A tale of two bugs
Two bugs, inextricably linked, both uncovered by funds associated with the FTX hack.

A tale of two bugs

Matt Luongo
Matt Luongo

As has been reported this week, an address associated with the FTX exploit has been moving funds through a number of cross-chain projects.

While most of the funds have gone through Thorchain, some of them have been routed through tBTC. In the process, two bugs have been exposed.

Neither bug puts user funds at risk. The first was patched and released yesterday, while the second requires community discussion and consensus.

The first bug — a denial-of-service vector

On Saturday, September 30th, an FTX-associated address requested a redemption of 76.81431578 BTC.

In tBTC today, redemptions can be requested by any user with an L1 tBTC balance. After some time, an off-chain maintainer delegated by the Threshold DAO in the WalletCoordinator contract verifies a redemption request, prompting signers to consider a redemption request valid. If 51 of 100 signers for a particular wallet agree, they jointly sign and release those funds on the Bitcoin blockchain.
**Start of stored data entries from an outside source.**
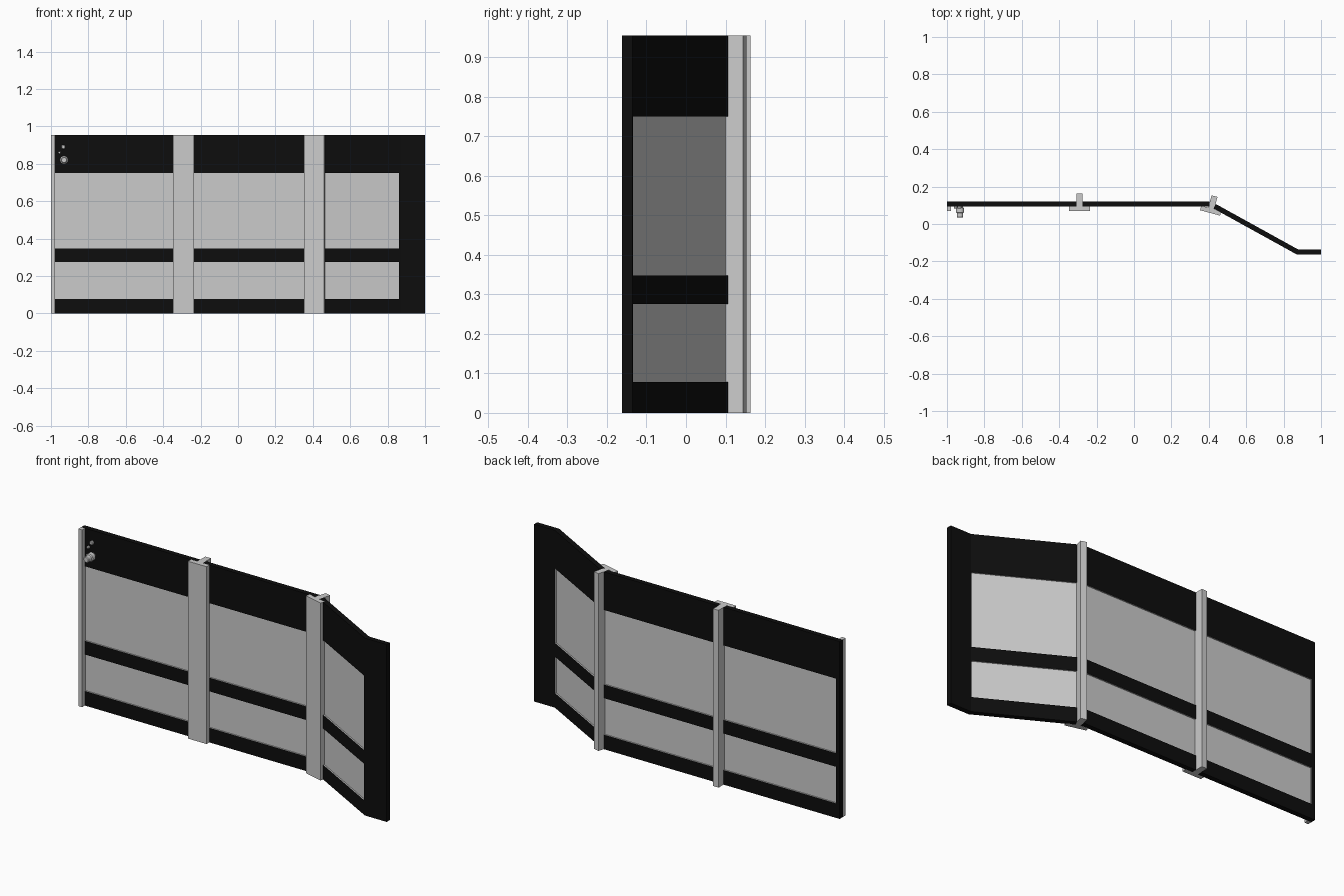
import bpy, bmesh, math
from mathutils import Vector, Matrix

if "Cube" in bpy.data.objects:
    bpy.data.objects.remove(bpy.data.objects["Cube"])

H = 0.955        # wall height
T = 0.0135       # half thickness of wall
ROWS = [(0.078, 0.275), (0.348, 0.75)]   # window heights


def material(name, c):
    m = bpy.data.materials.new(name)
    m.diffuse_color = (c, c, c, 1)
    m.use_nodes = True
    m.node_tree.nodes["Principled BSDF"].inputs["Base Color"].default_value = m.diffuse_color
    return m


black = material("black", 0.004)
grey = material("grey", 0.8)


def finish(name, bm, mat=None):
    bmesh.ops.recalc_face_normals(bm, faces=bm.faces)
    me = bpy.data.meshes.new(name)
    bm.to_mesh(me)
    bm.free()
    ob = bpy.data.objects.new(name, me)
    bpy.context.collection.objects.link(ob)
    if mat:
        me.materials.append(mat)
    return ob


def prism(name, pts, z0, z1, mat=None):
    """Extrude a plan outline from z0 to z1."""
    bm = bmesh.new()
    f = bm.faces.new([bm.verts.new((x, y, z0)) for x, y in pts])
    r = bmesh.ops.extrude_face_region(bm, geom=[f])
    vs = [v for v in r["geom"] if isinstance(v, bmesh.types.BMVert)]
    bmesh.ops.translate(bm, verts=vs, vec=(0, 0, z1 - z0))
    return finish(name, bm, mat)


def strip(path, half):
    """Mitred plan outline of a strip along a centre line."""
    p = [Vector(a) for a in path]
    left, right = [], []
    for i, a in enumerate(p):
        d0 = (a - p[max(i - 1, 0)]).normalized() if i else (p[1] - a).normalized()
        d1 = (p[i + 1] - a).normalized() if i + 1 < len(p) else d0
        n0, n1 = Vector((-d0.y, d0.x)), Vector((-d1.y, d1.x))
        m = (n0 + n1).normalized()
        m *= half / m.dot(n0)
        left.append(a + m)
        right.append(a - m)
    return [tuple(v) for v in left + right[::-1]]


def wall(name, path, win):
    """Black frame along path, with two recessed panes along the win line."""
    ob = prism(name + "_frame", strip(path, T), 0, H, black)
    a, b = Vector(win[0]), Vector(win[1])
    for i, (z0, z1) in enumerate(ROWS):
        cut = prism(f"{name}_cutter_{i}", strip((a, b), 0.05), z0, z1, grey)
        cut.hide_render = True
        mod = ob.modifiers.new("window", 'BOOLEAN')
        mod.operation = 'DIFFERENCE'
        mod.solver = 'EXACT'
        mod.material_mode = 'TRANSFER'
        mod.object = cut
        bpy.context.view_layer.objects.active = ob
        bpy.ops.object.modifier_apply(modifier=mod.name)
        bpy.data.objects.remove(cut)
        prism(f"{name}_pane_{i}", strip((a, b), 0.006), z0, z1, grey)


def mullion(name, x, y, deg):
    """T-shaped post: wide front flange, narrow web behind."""
    w, e = 0.0555, 0.0165
    t = [(-w, -0.037), (w, -0.037), (w, -0.012), (e, -0.012),
         (e, 0.056), (-e, 0.056), (-e, -0.012), (-w, -0.012)]
    R = Matrix.Rotation(math.radians(deg), 2)
    prism(name, [tuple(R @ Vector(p) + Vector((x, y))) for p in t], 0, H)


def knob(name, x, z, profile, sides=24):
    """Turned fitting: (radius, y) profile spun about the y axis."""
    bm = bmesh.new()
    rings = []
    for r, y in profile:
        rings.append([bm.verts.new((x + r * math.cos(2 * math.pi * i / sides), y,
                                    z + r * math.sin(2 * math.pi * i / sides)))
                      for i in range(sides)])
    for a, b in zip(rings, rings[1:]):
        for i in range(sides):
            j = (i + 1) % sides
            bm.faces.new((a[i], a[j], b[j], b[i]))
    bm.faces.new(rings[0])
    bm.faces.new(rings[-1])
    ob = finish(name, bm)
    bpy.context.view_layer.objects.active = ob
    ob.select_set(True)
    bpy.ops.object.shade_smooth_by_angle(angle=math.radians(35))
    ob.select_set(False)


# Two straight wall bays
Y = 0.107
wall("left_bay", [(-1, Y), (-0.3085, Y)], [(-0.978, Y), (-0.300, Y)])
wall("middle_bay", [(-0.2755, Y), (0.404, Y)], [(-0.285, Y), (0.411, Y)])

# Angled bay with flat end panel
s, e = Vector((0.431, 0.095)), Vector((0.873, -0.149))
d = (e - s).normalized()
wall("angled_bay", [s, e, (1, -0.149)], [s - d * 0.012, e - d * 0.006])

# Posts
mullion("middle_post", -0.292, Y, 0)
mullion("corner_post", 0.416, 0.095, -15)
prism("edge_post", [(-1, 0.07), (-0.978, 0.07), (-0.978, 0.0935), (-1, 0.0935)], 0, H)

# Fittings in the upper left corner
knob("large_knob", -0.93, 0.82, [(0.017, 0.0945), (0.017, 0.088), (0.022, 0.085),
     (0.022, 0.062), (0.017, 0.058), (0.017, 0.038), (0.013, 0.034)])
knob("small_knob", -0.934, 0.89, [(0.011, 0.0945), (0.011, 0.085), (0.008, 0.082)])
knob("button", -0.955, 0.86, [(0.007, 0.0945), (0.007, 0.085), (0.005, 0.083)], 16)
After some time, this redemption request was approved by the redemptions maintainer. At least 51 of the signers in the associated wallet agreed, and the redemption was completed.

9 hours later, a different address associated with the FTX exploit requested another redemption — this time for 76.62186419 BTC.

Shortly after, something incredible happened.

An unknown third party sent BTC transactions to two of the wallets behind tBTC.

Now, this happens all the time — tBTC is minted by depositing BTC, after all. But instead of a normal deposit transaction, these transactions were crafted manually in such a way that the tBTC signing clients thought the wallets were "busy" moving funds, and unable to service redemption requests. The approval maintainer waited for the wallets to no longer be "busy" — which never happened.

Effectively, these BTC transactions blocked all outstanding tBTC redemptions.

We don't know who sent these transactions. But whoever they were, they knew enough to forcibly pause the tBTC bridge, burning a simple 0-day exploit in the process, and preventing the second FTX-associated redemption from being approved.

This is a new one for me. No white hats have reached out, no one has offered any explanation — but the timing is incredible.

At this point, alerting and monitoring systems used by contributors across the DAO were blaring. The Keep dev team began preparing a patch to fix the denial-of-service over the weekend.

By then, we'd also come to understand that one of the blocked redemptions was associated with FTX.

The second bug — redemption mechanism design flaw

The second bug became apparent as we prepared the first patch.

The Threshold DAO can delegate to multiple approver addresses in the WalletCoordinator contract.

Unfortunately, as of today, there has only been one delegation to a single maintainer address — a single point of failure. Today, that address is controlled by a US-owned company, disallowed from approving the FTX-associated redemption.

Fixing the mechanism design

Only having a single delegated approver with $25M in TVL was an oversight. Still, the bigger issue is the mechanism design itself.

Any system relying on the explicit approval of a redemption is bound to have another issue like this. When the protocol first shipped, the rationale for an approval mechanism was speed and user friendliness — alternatives meant a worse user experience.

I don't believe the current system has made the right tradeoffs.

There are two clear approaches to fixing this flaw

  1. Move from an approval-based flow to a veto-based flow
  2. Remove all redemption review at the protocol level

I believe the safest mechanism design, going forward, is something I call "optimistic redemptions". Instead of a list of addresses that finalize redemptions, we have a list of addresses than can veto a redemption — similar to the Guardian role in optimistic minting.

With this mechanism in place, all redemptions are valid by default. If a redemption is vetoed due to a suspected bridge hack, it can be delayed. If it's vetoed by enough guardians, it can fall back to a token-holder vote. If the veto is upheld by a token holder vote, the rejected tBTC redemption can be automatically returned to the redeeming user.

The downside is that this hypothetical mechanism requires an additional delay for each redemption. Over time, though, that delay could be shrunk to as little as 15 minutes, and entirely waived for small transactions.

Finally, if and when the community judges the system secure without a redemption review period, it could eliminate the delay altogether, smoothly migrating from the first approach to the second. In fact, I think a clear schedule to removing redemption review would help build confidence across the community.

However this mechanism design flaw is resolved, we've learned a ton from this experience ­— and I'm glad we learned it this week rather than 10x from here.

What next?

The DAO and community have decisions to make.

Whether the community decides to add another approver address, upgrade the contracts to an "optimistic redemption"-style mechanism, or research and consider other options, as a dev team, we're here to advise, and help build a more robust, secure, and neutral future of finance, together.